Dubbed the largest Asian celebration in the state, this visually striking Lunar New Year Festival in Houston is a Texas-sized Asian New Year extravaganza showcasing the rich diversity of the region. This two-day signature event features the authentic New Year tradition with 100+ Lions & Dragons dancing amid ferocious fireworks, world-class martial arts, delectable egg rolls, sweet rice & BBQ, drum performances, KidZone inflatables, […]...READ MORE
This Fire Monkey Year focuses more powerful karmic Yang energy on success for the Individual with personal initiative, not for the Group. This Year favors fortune for quick minds with brave hearts. Ingenuity, inventiveness and intrinsic insight will reap unexpected rewards for incisive risk-taking. The ingenuity energy of this Year rewards those who dare to be different. Original thinkers, with smart, unconventional solutions are destined to succeed in this Red Fire Monkey Year!
The Red Fire Monkey Year is chaotic, dynamic, challenging and intensely competitive! Its exuberant high-speed pace accelerates progress & change in all life areas- business, technology, relationships, family & even in glacial government bureaucracies.
Advances in technology and communications across all human endeavors explode in unexpected success. Changes will come fast and furious, leaving many unsettled and uneasy; challenging others to compete as never before.
This is a time to re-evaluate old thinking, both in business and relationships. This is the prime opportunity to re-organize and re-evaluate our approach to stubborn problems and run with new ideas. Embrace the chaos. Trust your instincts....READ MORE
In 1930, there were fewer than 30 Chinese in Houston. By then, Houston’s Chinatown had moved from its original location at 600 Texas Avenue to the southeastern outskirts of town on Chartres Street at Rusk Avenue.
The On Leong Chinese Merchants’ building in Houston’s then-new Chinatown became the venue for the City’s first community Lion Dance celebrations for Lunar New Year. Endless strings of Lucky Red Firecrackers were suspended atop the green tiled roof. The three-story building housed the community’s elaborate Ancestors Altar, civic meeting & banquet space, as well as the ‘old bachelors’ living quarters. By 1950, there were just an estimated 1,000 Chinese Houstonians....READ MORE
How the Animals came to the Zodiac It is told that the Buddha, or in some stories, the Jade Emperor of Taoist divinity, sent forth Invitation to the Great Event.

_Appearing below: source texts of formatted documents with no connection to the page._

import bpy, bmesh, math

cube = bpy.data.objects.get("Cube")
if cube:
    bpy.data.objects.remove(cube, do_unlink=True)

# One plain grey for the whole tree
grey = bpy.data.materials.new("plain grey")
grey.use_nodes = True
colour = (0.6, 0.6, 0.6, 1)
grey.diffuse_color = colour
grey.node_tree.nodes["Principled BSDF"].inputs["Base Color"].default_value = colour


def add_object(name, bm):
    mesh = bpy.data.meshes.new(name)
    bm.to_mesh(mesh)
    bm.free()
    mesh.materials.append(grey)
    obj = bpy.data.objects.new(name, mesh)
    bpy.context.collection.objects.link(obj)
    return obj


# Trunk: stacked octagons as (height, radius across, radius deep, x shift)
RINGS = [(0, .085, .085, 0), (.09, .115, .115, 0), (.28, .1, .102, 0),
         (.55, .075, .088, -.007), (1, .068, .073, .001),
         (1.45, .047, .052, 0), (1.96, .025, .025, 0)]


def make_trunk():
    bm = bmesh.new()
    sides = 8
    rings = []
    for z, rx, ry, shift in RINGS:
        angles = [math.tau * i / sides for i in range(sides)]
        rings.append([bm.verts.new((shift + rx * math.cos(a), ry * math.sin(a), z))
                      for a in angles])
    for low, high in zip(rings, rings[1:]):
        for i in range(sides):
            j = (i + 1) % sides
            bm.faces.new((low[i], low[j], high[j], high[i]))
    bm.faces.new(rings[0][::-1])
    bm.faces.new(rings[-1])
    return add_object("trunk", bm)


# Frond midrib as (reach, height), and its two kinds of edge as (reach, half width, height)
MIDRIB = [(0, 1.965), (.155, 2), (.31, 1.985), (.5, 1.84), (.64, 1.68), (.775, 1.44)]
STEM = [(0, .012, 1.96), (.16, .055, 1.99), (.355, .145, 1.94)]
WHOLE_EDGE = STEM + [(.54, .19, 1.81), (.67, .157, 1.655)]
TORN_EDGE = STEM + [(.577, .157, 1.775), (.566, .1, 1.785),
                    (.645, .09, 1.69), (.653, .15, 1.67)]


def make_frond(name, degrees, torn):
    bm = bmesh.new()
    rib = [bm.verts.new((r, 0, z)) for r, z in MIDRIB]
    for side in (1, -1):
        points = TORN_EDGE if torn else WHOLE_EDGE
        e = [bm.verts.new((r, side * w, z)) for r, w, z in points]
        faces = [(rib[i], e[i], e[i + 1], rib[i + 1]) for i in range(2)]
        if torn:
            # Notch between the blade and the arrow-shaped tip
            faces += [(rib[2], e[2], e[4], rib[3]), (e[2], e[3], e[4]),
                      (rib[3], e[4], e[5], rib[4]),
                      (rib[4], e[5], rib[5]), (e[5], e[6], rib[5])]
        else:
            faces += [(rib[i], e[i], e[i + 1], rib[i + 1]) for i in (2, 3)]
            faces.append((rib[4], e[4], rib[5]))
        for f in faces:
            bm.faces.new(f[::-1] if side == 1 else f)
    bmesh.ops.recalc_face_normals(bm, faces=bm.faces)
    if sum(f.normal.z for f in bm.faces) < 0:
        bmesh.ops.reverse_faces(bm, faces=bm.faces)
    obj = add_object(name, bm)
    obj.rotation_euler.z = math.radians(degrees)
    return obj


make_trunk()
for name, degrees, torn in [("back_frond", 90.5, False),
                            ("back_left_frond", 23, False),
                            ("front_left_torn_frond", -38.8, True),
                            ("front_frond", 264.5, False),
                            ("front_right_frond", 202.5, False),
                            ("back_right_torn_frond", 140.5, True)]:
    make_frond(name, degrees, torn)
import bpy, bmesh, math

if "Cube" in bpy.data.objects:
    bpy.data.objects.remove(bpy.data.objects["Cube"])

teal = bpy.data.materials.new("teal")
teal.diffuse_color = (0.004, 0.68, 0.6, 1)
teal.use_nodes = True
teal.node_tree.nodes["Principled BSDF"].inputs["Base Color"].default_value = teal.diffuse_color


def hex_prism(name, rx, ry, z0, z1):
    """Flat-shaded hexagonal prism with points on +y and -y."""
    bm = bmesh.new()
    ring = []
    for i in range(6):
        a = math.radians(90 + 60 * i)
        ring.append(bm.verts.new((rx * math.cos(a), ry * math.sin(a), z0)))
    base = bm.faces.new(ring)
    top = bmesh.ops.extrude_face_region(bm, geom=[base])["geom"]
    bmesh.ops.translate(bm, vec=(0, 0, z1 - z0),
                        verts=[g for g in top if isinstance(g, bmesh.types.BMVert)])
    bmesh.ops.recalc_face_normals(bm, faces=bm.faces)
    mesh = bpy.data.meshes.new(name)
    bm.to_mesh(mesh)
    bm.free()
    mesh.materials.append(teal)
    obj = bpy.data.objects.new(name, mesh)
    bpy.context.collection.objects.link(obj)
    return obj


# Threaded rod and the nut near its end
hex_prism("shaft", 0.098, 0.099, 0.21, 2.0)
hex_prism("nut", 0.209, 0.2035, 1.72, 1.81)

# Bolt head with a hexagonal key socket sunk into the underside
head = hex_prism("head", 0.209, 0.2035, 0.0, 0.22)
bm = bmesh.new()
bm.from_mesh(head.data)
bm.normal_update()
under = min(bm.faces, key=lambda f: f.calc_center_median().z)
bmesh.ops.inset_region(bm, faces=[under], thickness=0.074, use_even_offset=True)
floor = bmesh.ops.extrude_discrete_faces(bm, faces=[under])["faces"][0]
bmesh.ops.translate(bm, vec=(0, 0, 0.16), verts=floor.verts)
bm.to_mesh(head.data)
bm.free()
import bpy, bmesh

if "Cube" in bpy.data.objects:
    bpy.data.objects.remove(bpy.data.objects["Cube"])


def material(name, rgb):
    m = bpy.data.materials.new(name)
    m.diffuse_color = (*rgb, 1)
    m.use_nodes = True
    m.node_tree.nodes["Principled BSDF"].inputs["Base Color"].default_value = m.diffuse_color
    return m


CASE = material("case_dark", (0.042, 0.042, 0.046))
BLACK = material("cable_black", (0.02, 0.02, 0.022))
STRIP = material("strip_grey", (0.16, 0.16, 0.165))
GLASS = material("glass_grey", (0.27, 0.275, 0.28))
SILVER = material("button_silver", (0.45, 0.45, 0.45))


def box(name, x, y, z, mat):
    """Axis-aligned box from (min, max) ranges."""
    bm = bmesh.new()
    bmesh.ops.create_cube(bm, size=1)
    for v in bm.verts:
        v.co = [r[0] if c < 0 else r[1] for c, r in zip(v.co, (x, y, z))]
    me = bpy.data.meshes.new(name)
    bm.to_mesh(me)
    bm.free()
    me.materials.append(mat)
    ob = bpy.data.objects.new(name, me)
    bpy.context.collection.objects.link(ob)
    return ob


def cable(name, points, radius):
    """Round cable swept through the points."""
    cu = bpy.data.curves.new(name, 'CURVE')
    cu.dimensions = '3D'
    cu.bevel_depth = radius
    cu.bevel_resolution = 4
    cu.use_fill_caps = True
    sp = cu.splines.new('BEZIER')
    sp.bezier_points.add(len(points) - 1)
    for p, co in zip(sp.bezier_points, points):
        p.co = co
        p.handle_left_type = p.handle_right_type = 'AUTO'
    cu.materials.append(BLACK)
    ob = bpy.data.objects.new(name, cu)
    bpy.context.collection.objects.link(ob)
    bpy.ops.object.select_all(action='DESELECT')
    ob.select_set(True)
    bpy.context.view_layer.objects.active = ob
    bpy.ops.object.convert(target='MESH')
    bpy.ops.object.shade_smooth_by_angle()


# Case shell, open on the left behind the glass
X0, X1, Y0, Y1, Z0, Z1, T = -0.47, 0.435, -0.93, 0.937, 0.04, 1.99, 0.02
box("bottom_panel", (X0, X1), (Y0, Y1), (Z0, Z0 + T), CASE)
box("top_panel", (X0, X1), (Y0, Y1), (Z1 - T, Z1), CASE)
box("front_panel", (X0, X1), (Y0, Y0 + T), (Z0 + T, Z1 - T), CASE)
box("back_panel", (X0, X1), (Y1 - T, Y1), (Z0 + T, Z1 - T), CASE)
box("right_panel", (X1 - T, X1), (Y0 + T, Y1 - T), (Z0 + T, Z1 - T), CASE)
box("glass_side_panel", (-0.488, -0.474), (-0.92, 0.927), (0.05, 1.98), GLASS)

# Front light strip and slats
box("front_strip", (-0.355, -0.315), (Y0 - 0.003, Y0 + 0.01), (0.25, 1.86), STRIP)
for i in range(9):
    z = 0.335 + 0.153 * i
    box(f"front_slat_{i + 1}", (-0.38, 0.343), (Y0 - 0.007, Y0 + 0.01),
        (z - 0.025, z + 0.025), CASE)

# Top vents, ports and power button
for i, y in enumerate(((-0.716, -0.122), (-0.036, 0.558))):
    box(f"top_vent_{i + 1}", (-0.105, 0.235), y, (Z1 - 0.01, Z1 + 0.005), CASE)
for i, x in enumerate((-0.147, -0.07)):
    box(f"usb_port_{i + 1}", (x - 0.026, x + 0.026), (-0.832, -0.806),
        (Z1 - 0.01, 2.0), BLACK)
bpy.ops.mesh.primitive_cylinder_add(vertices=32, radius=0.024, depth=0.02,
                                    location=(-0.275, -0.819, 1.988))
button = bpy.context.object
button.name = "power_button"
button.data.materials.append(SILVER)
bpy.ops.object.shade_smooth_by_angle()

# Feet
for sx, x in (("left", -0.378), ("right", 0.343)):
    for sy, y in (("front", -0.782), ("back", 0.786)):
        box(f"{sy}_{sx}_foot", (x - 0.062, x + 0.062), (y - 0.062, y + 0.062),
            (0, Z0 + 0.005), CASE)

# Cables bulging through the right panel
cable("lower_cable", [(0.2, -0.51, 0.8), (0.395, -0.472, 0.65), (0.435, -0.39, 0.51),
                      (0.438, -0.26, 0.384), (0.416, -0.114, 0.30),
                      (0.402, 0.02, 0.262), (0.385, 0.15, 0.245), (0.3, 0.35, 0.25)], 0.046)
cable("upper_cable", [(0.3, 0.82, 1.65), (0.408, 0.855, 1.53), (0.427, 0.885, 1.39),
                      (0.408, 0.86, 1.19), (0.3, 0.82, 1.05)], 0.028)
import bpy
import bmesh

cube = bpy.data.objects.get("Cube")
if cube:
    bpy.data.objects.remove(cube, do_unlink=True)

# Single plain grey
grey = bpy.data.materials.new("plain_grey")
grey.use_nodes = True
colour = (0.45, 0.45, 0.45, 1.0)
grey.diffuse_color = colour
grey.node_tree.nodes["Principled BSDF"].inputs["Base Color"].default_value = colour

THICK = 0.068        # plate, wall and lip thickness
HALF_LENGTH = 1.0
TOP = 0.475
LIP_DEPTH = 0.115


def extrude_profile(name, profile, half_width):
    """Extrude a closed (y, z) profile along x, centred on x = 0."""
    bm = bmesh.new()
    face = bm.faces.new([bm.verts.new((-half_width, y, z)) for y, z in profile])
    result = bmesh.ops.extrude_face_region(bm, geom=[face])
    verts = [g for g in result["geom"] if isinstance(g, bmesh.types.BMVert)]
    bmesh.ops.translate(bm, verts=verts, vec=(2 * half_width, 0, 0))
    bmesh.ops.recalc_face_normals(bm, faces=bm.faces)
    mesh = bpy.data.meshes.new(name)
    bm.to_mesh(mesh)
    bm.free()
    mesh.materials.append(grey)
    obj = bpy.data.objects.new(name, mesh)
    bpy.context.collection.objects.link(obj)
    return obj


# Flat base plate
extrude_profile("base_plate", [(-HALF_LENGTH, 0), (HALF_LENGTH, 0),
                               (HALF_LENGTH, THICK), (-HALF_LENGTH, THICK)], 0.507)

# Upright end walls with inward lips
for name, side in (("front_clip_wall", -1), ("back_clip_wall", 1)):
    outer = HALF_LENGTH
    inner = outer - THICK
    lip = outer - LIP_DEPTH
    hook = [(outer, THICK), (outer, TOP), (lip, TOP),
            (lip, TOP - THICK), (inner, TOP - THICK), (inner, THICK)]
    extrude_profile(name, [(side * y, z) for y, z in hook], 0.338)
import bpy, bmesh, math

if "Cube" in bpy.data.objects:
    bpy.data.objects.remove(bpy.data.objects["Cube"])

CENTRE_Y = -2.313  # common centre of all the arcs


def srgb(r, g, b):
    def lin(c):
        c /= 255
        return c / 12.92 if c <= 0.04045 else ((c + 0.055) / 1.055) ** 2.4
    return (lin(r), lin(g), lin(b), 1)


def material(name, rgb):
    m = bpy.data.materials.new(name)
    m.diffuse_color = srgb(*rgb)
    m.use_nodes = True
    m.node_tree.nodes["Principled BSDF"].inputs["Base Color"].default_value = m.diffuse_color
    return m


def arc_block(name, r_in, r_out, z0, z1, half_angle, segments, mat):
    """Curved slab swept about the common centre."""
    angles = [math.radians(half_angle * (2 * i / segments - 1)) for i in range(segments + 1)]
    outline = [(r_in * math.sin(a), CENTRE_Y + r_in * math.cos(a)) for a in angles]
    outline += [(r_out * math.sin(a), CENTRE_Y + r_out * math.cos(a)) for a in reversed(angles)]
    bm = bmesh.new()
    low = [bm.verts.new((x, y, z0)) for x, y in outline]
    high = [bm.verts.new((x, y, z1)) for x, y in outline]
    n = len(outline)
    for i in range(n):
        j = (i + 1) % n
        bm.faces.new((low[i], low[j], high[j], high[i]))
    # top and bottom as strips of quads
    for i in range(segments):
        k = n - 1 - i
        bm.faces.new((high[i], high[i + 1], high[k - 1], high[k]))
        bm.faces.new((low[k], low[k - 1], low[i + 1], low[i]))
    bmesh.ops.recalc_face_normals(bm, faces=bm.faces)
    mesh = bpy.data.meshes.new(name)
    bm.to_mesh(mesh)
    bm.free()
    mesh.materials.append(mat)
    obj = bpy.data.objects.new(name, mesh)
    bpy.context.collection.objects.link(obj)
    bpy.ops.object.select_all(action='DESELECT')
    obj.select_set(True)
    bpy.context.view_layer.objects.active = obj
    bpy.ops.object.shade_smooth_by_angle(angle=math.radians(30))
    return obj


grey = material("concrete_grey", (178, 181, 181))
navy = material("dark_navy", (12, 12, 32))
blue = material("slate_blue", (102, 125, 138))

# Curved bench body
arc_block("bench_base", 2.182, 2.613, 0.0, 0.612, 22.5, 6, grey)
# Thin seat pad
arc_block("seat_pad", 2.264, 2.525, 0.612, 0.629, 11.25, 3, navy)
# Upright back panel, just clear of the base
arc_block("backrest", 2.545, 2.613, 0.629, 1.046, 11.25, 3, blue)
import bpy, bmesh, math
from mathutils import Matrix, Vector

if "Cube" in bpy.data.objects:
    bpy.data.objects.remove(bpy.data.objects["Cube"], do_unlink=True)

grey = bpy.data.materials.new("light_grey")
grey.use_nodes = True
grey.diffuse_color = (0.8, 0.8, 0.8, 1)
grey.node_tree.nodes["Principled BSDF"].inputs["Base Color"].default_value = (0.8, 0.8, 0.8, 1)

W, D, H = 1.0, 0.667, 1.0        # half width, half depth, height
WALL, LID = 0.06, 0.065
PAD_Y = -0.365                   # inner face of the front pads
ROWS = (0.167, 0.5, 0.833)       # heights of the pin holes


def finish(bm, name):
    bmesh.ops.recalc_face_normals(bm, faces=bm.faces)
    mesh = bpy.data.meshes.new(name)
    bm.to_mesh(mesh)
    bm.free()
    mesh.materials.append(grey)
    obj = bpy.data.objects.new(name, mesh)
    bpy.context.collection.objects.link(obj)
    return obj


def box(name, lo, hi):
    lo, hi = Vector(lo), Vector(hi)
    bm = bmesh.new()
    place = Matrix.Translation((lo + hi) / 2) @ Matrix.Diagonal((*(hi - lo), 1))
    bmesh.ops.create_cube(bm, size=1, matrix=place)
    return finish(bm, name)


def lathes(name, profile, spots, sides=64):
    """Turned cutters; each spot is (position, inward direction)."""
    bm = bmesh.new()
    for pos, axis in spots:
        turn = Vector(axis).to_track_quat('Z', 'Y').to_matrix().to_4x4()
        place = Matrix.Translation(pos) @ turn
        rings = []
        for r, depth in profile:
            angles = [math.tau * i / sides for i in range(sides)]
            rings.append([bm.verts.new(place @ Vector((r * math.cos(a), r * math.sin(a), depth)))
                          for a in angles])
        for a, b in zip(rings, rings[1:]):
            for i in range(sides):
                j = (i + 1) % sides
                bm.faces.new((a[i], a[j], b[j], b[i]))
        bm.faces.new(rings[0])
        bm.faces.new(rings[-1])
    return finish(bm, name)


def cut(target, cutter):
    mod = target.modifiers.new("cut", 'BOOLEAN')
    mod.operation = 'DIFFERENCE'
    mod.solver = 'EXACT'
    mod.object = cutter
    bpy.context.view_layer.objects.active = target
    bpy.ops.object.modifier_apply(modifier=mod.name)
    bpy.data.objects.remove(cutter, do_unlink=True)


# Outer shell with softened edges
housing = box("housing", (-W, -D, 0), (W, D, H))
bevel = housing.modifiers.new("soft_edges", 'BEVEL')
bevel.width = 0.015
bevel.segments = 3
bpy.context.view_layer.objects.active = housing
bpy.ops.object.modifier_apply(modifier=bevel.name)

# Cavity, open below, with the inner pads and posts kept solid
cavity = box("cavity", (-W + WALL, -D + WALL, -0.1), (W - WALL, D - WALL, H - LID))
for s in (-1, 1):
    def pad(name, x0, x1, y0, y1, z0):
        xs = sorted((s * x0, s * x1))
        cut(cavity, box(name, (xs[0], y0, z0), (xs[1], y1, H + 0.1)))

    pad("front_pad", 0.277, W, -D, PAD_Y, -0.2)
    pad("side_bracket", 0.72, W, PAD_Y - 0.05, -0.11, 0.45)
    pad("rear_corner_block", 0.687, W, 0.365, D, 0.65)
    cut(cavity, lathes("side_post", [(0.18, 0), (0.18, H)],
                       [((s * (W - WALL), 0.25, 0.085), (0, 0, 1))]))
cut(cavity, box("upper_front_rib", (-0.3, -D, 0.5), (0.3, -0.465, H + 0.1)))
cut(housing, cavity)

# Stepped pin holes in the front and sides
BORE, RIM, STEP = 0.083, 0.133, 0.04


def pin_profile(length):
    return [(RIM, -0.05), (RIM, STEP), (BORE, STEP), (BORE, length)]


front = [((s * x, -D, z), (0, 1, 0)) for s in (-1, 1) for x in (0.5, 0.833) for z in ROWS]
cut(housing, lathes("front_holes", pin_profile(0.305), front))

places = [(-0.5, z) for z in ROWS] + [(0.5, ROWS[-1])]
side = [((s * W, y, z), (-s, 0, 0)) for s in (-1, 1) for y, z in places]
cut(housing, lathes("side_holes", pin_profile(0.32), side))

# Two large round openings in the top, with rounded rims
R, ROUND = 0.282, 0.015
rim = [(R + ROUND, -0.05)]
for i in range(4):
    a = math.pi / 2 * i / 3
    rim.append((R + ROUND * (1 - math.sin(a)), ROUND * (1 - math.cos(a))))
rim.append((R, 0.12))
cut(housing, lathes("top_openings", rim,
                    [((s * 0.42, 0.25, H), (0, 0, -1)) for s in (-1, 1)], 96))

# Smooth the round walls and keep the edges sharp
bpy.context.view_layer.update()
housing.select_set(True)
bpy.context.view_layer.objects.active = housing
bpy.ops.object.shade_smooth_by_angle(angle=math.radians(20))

It was the invitation to the ultimate competition for Animals that might be named to the Zodiac for All Time. It would be the Great […]...READ MORE